"We have customers quite literally who change the content daily and it is delivered through a variety of means," she said. "Doing it with frequency, focusing on key topic areas and then having the ability through your delivery mechanism to update it at a moment's notice is critical."
Communication is Key
Aviation employees need to act swiftly when spotting potential trafficking situations. Airports and airlines need to ensure employees have immediate access to the knowledge of who to call, how to call, and when to call authorities, fostering effective collaboration with law enforcement.
Beyond internal training, the challenge extends to engaging passengers in the fight against human trafficking.

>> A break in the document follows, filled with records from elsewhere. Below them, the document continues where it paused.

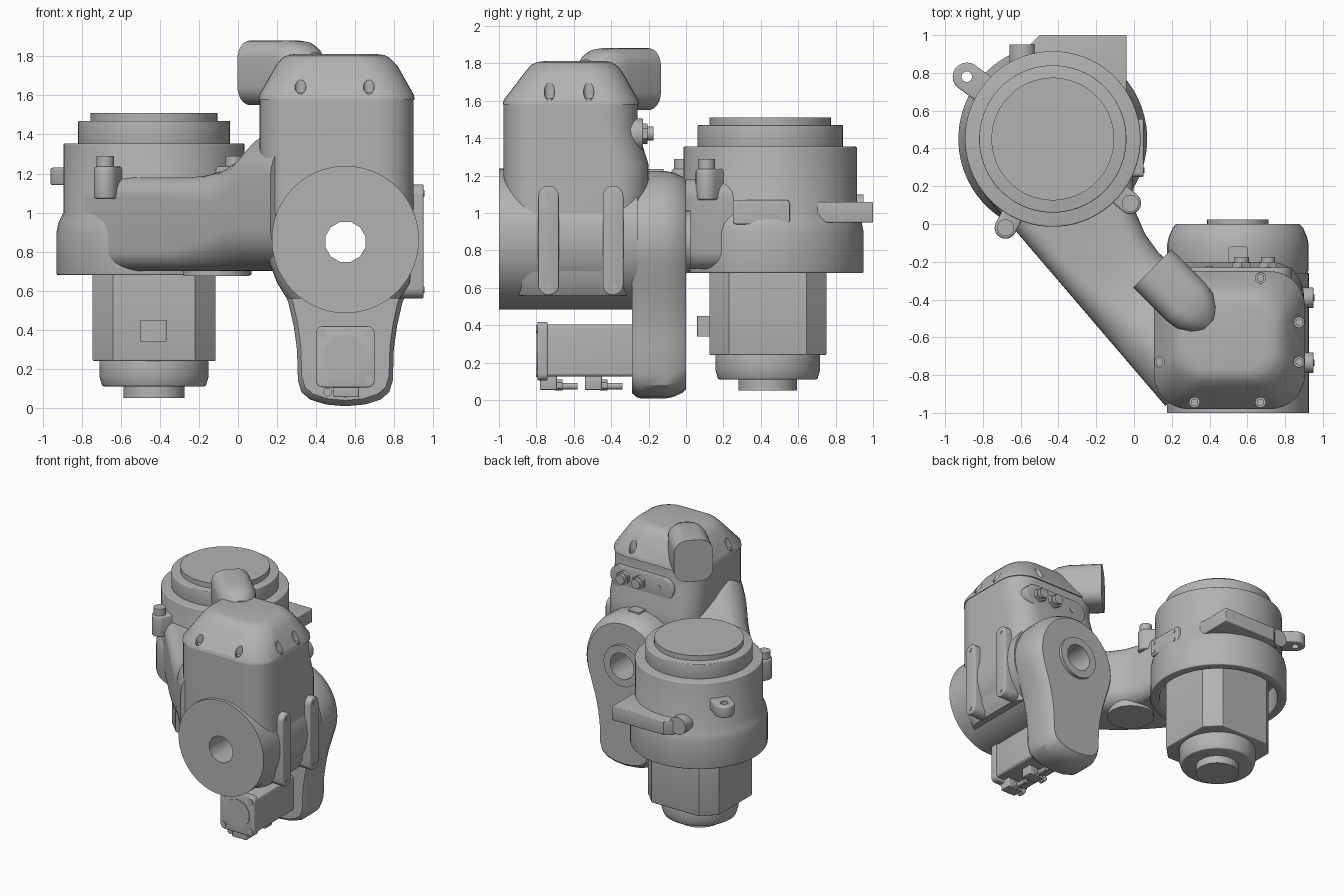
import bpy, bmesh
from math import sin, cos, pi, atan2, radians
from mathutils import Vector

old = bpy.data.objects.get("Cube")
if old:
    bpy.data.objects.remove(old, do_unlink=True)

GREY = bpy.data.materials.new("cast_grey")
GREY.use_nodes = True
GREY.diffuse_color = (0.45, 0.45, 0.45, 1)
GREY.node_tree.nodes["Principled BSDF"].inputs["Base Color"].default_value = GREY.diffuse_color


def activate(ob):
    bpy.ops.object.select_all(action='DESELECT')
    ob.select_set(True)
    bpy.context.view_layer.objects.active = ob


def smooth(ob):
    activate(ob)
    bpy.ops.object.shade_smooth_by_angle(angle=radians(32))


def loft(name, rings, bevel=0):
    """Skin a stack of equal-sized rings and cap both ends."""
    bm = bmesh.new()
    rows = [[bm.verts.new(p) for p in ring] for ring in rings]
    for a, b in zip(rows, rows[1:]):
        for i in range(len(a)):
            j = (i + 1) % len(a)
            bm.faces.new((a[i], a[j], b[j], b[i]))
    bm.faces.new(rows[0][::-1])
    bm.faces.new(rows[-1])
    bmesh.ops.recalc_face_normals(bm, faces=bm.faces)
    mesh = bpy.data.meshes.new(name)
    bm.to_mesh(mesh)
    bm.free()
    mesh.materials.append(GREY)
    ob = bpy.data.objects.new(name, mesh)
    bpy.context.collection.objects.link(ob)
    if bevel:
        activate(ob)
        mod = ob.modifiers.new("bevel", 'BEVEL')
        mod.width, mod.segments = bevel, 3
        mod.limit_method, mod.angle_limit = 'ANGLE', radians(50)
        bpy.ops.object.modifier_apply(modifier=mod.name)
    smooth(ob)
    return ob


def place(pts, t, axis):
    if axis == 'z':
        return [(a, b, t) for a, b in pts]
    if axis == 'y':
        return [(a, t, b) for a, b in pts]
    return [(t, a, b) for a, b in pts]


def prism(name, pts, lo, hi, axis='z', bevel=0):
    return loft(name, [place(pts, lo, axis), place(pts, hi, axis)], bevel)


def circle(c, r, n=48):
    return [(c[0] + r * cos(2 * pi * (i + .5) / n), c[1] + r * sin(2 * pi * (i + .5) / n))
            for i in range(n)]


def disc(name, c, r, lo, hi, axis='z', n=48, bevel=0):
    return prism(name, circle(c, r, n), lo, hi, axis, bevel)


def turned(name, c, profile, bevel=0):
    return loft(name, [place(circle(c, r, 64), z, 'z') for r, z in profile], bevel)


def rrect(x0, x1, y0, y1, r, n=6):
    """Rectangle with rounded (n > 1) or chamfered (n = 1) corners."""
    pts = []
    for k, (x, y) in enumerate(((x1 - r, y1 - r), (x0 + r, y1 - r), (x0 + r, y0 + r), (x1 - r, y0 + r))):
        for i in range(n + 1):
            a = (k + i / n) * pi / 2
            pts.append((x + r * cos(a), y + r * sin(a)))
    return pts


def capsule(p, q, r, n=10):
    base = atan2(q[1] - p[1], q[0] - p[0])
    pts = []
    for c, start in ((p, base + pi / 2), (q, base - pi / 2)):
        pts += [(c[0] + r * cos(start + pi * i / n), c[1] + r * sin(start + pi * i / n))
                for i in range(n + 1)]
    return pts


def framed(origin, d, n, s, pts):
    """Place a cross-section at distance s along a level direction d."""
    return [Vector((origin[0] + d[0] * s + n[0] * a, origin[1] + d[1] * s + n[1] * a, b)) for a, b in pts]


def cut(cutter, *targets):
    for ob in targets:
        activate(ob)
        mod = ob.modifiers.new("cut", 'BOOLEAN')
        mod.operation, mod.object, mod.solver = 'DIFFERENCE', cutter, 'EXACT'
        bpy.ops.object.modifier_apply(modifier=mod.name)
        smooth(ob)
    bpy.data.objects.remove(cutter, do_unlink=True)


# Base joint: hollow-bottomed housing, output flange, motor
A = (-0.43, 0.45)
turned("base_housing", A, [(.43, .86), (.43, .68), (.5, .68), (.5, .9), (.49, .95), (.465, 1.0), (.465, 1.355)], .008)
turned("base_flange", A, [(.39, 1.34), (.39, 1.47)], .006)
turned("base_flange_plate", A, [(.325, 1.46), (.325, 1.51)])
M = (-0.43, 0.437)
prism("base_motor", rrect(-.745, -.115, .125, .75, .105, 1), .24, .9, bevel=.008)
turned("base_motor_brake", M, [(.28, .25), (.28, .16), (.265, .11)], .008)
disc("base_motor_cap", M, .157, .05, .12)
prism("base_motor_socket", rrect(-.5, -.365, .06, .2, .01), .34, .45)

# Housing lugs with bolts, lifting tab, rear bar, side plate
for c in ((-.68, -.02), (-.02, .11)):
    inner = Vector(c).lerp(Vector(A), .25)
    prism("bolt_lug", capsule(c, inner, .058), 1.07, 1.235, bevel=.012)
    disc("lug_bolt", c, .045, 1.23, 1.29, n=24)
tab = prism("lifting_tab", capsule((-.885, .78), (-.72, .66), .075), 1.14, 1.23, bevel=.01)
cut(disc("tab_hole", (-.885, .78), .028, 1.0, 1.4, n=20), tab)
prism("rear_bar", [(-.5, 1), (-.04, 1), (-.04, .5), (-.6, .6), (-.6, .9)], .95, 1.06, bevel=.006)
disc("rear_bar_boss", (-.59, 1.03), .07, .8, .95, 'y', 24)
for x in (-.4, -.28, -.12):
    disc("bar_screw", (x, 1.005), .015, .99, 1.0, 'y', 12)
prism("side_plate", rrect(.25, .555, .94, 1.07, .02), -.05, .05, 'x', .006)
for y in (.285, .515):
    for z in (.97, 1.04):
        disc("side_plate_screw", (y, z), .015, .04, .055, 'x', 12)

# Link arm, skinned from rounded sections and swelling into the wrist
D, N = (.65, -.76), (.76, .65)
arm = loft("link_arm", [framed((0, 0), D, N, s, rrect(-.5, b, .7, top, r, 8)) for s, b, top, r in (
    (-.62, .33, 1.18, .1), (-.2, .16, 1.18, .1), (-.05, .05, 1.18, .1), (.08, .01, 1.18, .11),
    (.2, 0, 1.19, .13), (.33, .02, 1.22, .17), (.46, .06, 1.29, .21), (.6, .12, 1.4, .22), (.84, .18, 1.4, .22))])
cut(disc("arm_cavity", A, .43, .6, .86), arm)
disc("arm_bottom_cover", (-.11, -.17), .17, .675, .8)

# Wrist body and its tapered cap
body = loft("wrist_body", [place(rrect(*q, 8), z, 'z') for z, q in (
    (.56, (.25, .83, -.93, -.28, .15)), (.64, (.2, .88, -.95, -.27, .16)), (.85, (.12, .9, -.97, -.25, .17)),
    (1.1, (.11, .9, -.975, -.2, .18)), (1.26, (.11, .9, -.975, -.2, .18)), (1.45, (.11, .9, -.975, -.26, .18)),
    (1.585, (.11, .9, -.975, -.26, .18)))])
cap = loft("wrist_cap", [place(rrect(*q, 8), z, 'z') for z, q in (
    (1.58, (.105, .905, -.98, -.25, .185)), (1.605, (.11, .9, -.975, -.255, .18)),
    (1.755, (.195, .815, -.86, -.34, .17)), (1.79, (.225, .78, -.83, -.37, .16)),
    (1.807, (.255, .75, -.8, -.4, .15)), (1.812, (.29, .71, -.76, -.43, .12)))])
for c in ((.32, -.945), (.67, -.945), (.875, -.73), (.875, -.52), (.135, -.73), (.67, -.285)):
    cut(disc("bolt_pocket", c, .028, 1.6, 2, n=16), cap)
    disc("cap_bolt", c, .02, 1.58, 1.615, n=12)

# Round front joint with a flat foot
front = prism("wrist_front", [(x, max(z, .472)) for x, z in circle((.55, .862), .377, 64)], -1, -.26, 'y')

# Pear-shaped rear gearbox
side = [(.1, .017), (.18, .042), (.225, .08), (.243, .14), (.248, .3), (.265, .42), (.29, .53), (.325, .64)]
top = [(.375 * cos(a), .85 + .375 * sin(a)) for a in [radians(-18 + 9 * i) for i in range(13)]]
half = side + top
outline = [(0, .008)] + half + [(-x, z) for x, z in reversed(half[:-1])]


def shrunk(k):
    return [(.55 + x * (1 - k / .375), .62 + (z - .62) * (1 - k / .61)) for x, z in outline]


gearbox = loft("wrist_gearbox", [place(shrunk(k), y, 'y') for y, k in (
    (-.29, .03), (-.265, .008), (-.24, 0), (-.11, 0), (-.07, .008), (-.02, .03), (0, .05))])
ring = disc("gearbox_ring", (.55, .85), .163, -.05, .025, 'y')
prism("gearbox_rib", rrect(.5, .6, -.26, -.12, .01), 1.1, 1.235)

# Through bore along the wrist axis
cut(disc("bore", (.55, .85), .106, -1.2, .2, 'y', 12), body, front, gearbox, ring, arm)

# Side cover strips
for y in (-.735, -.39):
    prism("side_strip", capsule((y, .615), (y, 1.09), .055), .8, .95, 'x', .008)
    for z in (.605, 1.1):
        disc("strip_screw", (y, z), .017, .94, .955, 'x', 12)

# Small wrist motor with end cover and cable connectors
prism("wrist_motor", rrect(.405, .695, .125, .405, .02), -.77, -.2, 'y', .006)
prism("wrist_motor_end", rrect(.4, .7, .105, .418, .035), -.795, -.74, 'y', .006)
disc("wrist_motor_cover", (.55, .262), .11, -.8, -.78, 'y', 32)
for x in (.43, .67):
    for z in (.145, .38):
        disc("motor_screw", (x, z), .022, -.802, -.78, 'y', 16)
for y in (-.73, -.49):
    prism("connector_body", rrect(.49, .62, y - .05, y + .04, .01), .055, .13, bevel=.005)
    disc("connector_nut", (.55, .08), .03, y + .03, y + .07, 'y', 6)
    disc("cable_stub", (.55, .075), .018, y + .06, y + .15, 'y', 16)
    disc("connector_pin", (.46, .08), .022, y - .03, y + .02, 'y', 16)

# Diagonal cable hood on the cap
H = .7071
loft("cable_hood", [framed((.098, -.235), (H, -H), (H, H), s, rrect(-w, w, 1.55, t, r)) for s, w, t, r in (
    (0, .143, 1.882, .095), (.25, .143, 1.882, .095), (.32, .132, 1.875, .095),
    (.38, .105, 1.855, .09), (.42, .065, 1.82, .06))])

# Rear connector plate
prism("connector_plate", capsule((.36, 1.42), (.75, 1.42), .085), -.3, -.23, 'y', .006)
for x in (.57, .71):
    disc("plate_nut", (x, 1.425), .055, -.235, -.205, 'y', 6)
    disc("plate_socket", (x, 1.425), .038, -.21, -.175, 'y', 20)
disc("plate_screw", (.4, 1.42), .02, -.235, -.225, 'y', 12)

While corporate policies guide these interactions, you must ensure frontline employees are equipped to communicate and raise awareness without overstepping legal boundaries.
"In the training world, specifically corporate enterprise has had this inability or the lack of desire to do anything more than create a bunch of courses, have them be long-form, an hour to sometimes hours, deliver them sometimes via technology and then consider the individual trained," Leaman said. "Lots of tools have enabled you to change content frequently, like daily deliver information and have the employee know that they can reach into the solution and extract information that they need to have in that moment of need in the moments that matter."
Different jurisdictions have different laws. Leaman emphasizes the importance of ensuring employees are aware of the laws applicable to their location and how to comply with them, thereby avoiding legal complications.
“The core is making sure your employees know what those laws are wherever they are and how to comply with them and what to do if faced with a situation.," she said.
Make Sure Training is Working
Measuring the success of training programs is vital. Organizations should assess employee knowledge daily, tying it to outcomes like the number of reports submitted. This data-driven approach helps organizations fine-tune their training strategies.
"What we do know is that as we are talking to more and more aviation organizations, so it’s a very front and center issue," Leaman said. “There are many in the process of trying to figure out what to do and how do we put our best foot forward to make sure we stop the issue or prevent it as much as possible."
Human trafficking is a global issue, demanding both local and global efforts. Leaman stresses the importance of collaboration and consistent communication among aviation entities to stay updated on the latest tactics employed by traffickers.
As the aviation industry evolves, the fight against human trafficking requires innovative solutions. It’s important to keep the commitment to ongoing, accessible training positions frontline aviation employees as the first line of defense against this global menace.
“This whole idea of giving people knowledge and information in the moments that matter is something that airlines have resisted," Leaman said. "We're quite heartened to see this issue getting increasing attention and I do think that everybody's trying to figure out how to stay on top of everything that changes on a daily and weekly basis and communicate that in the flow of work to the individuals that need to know."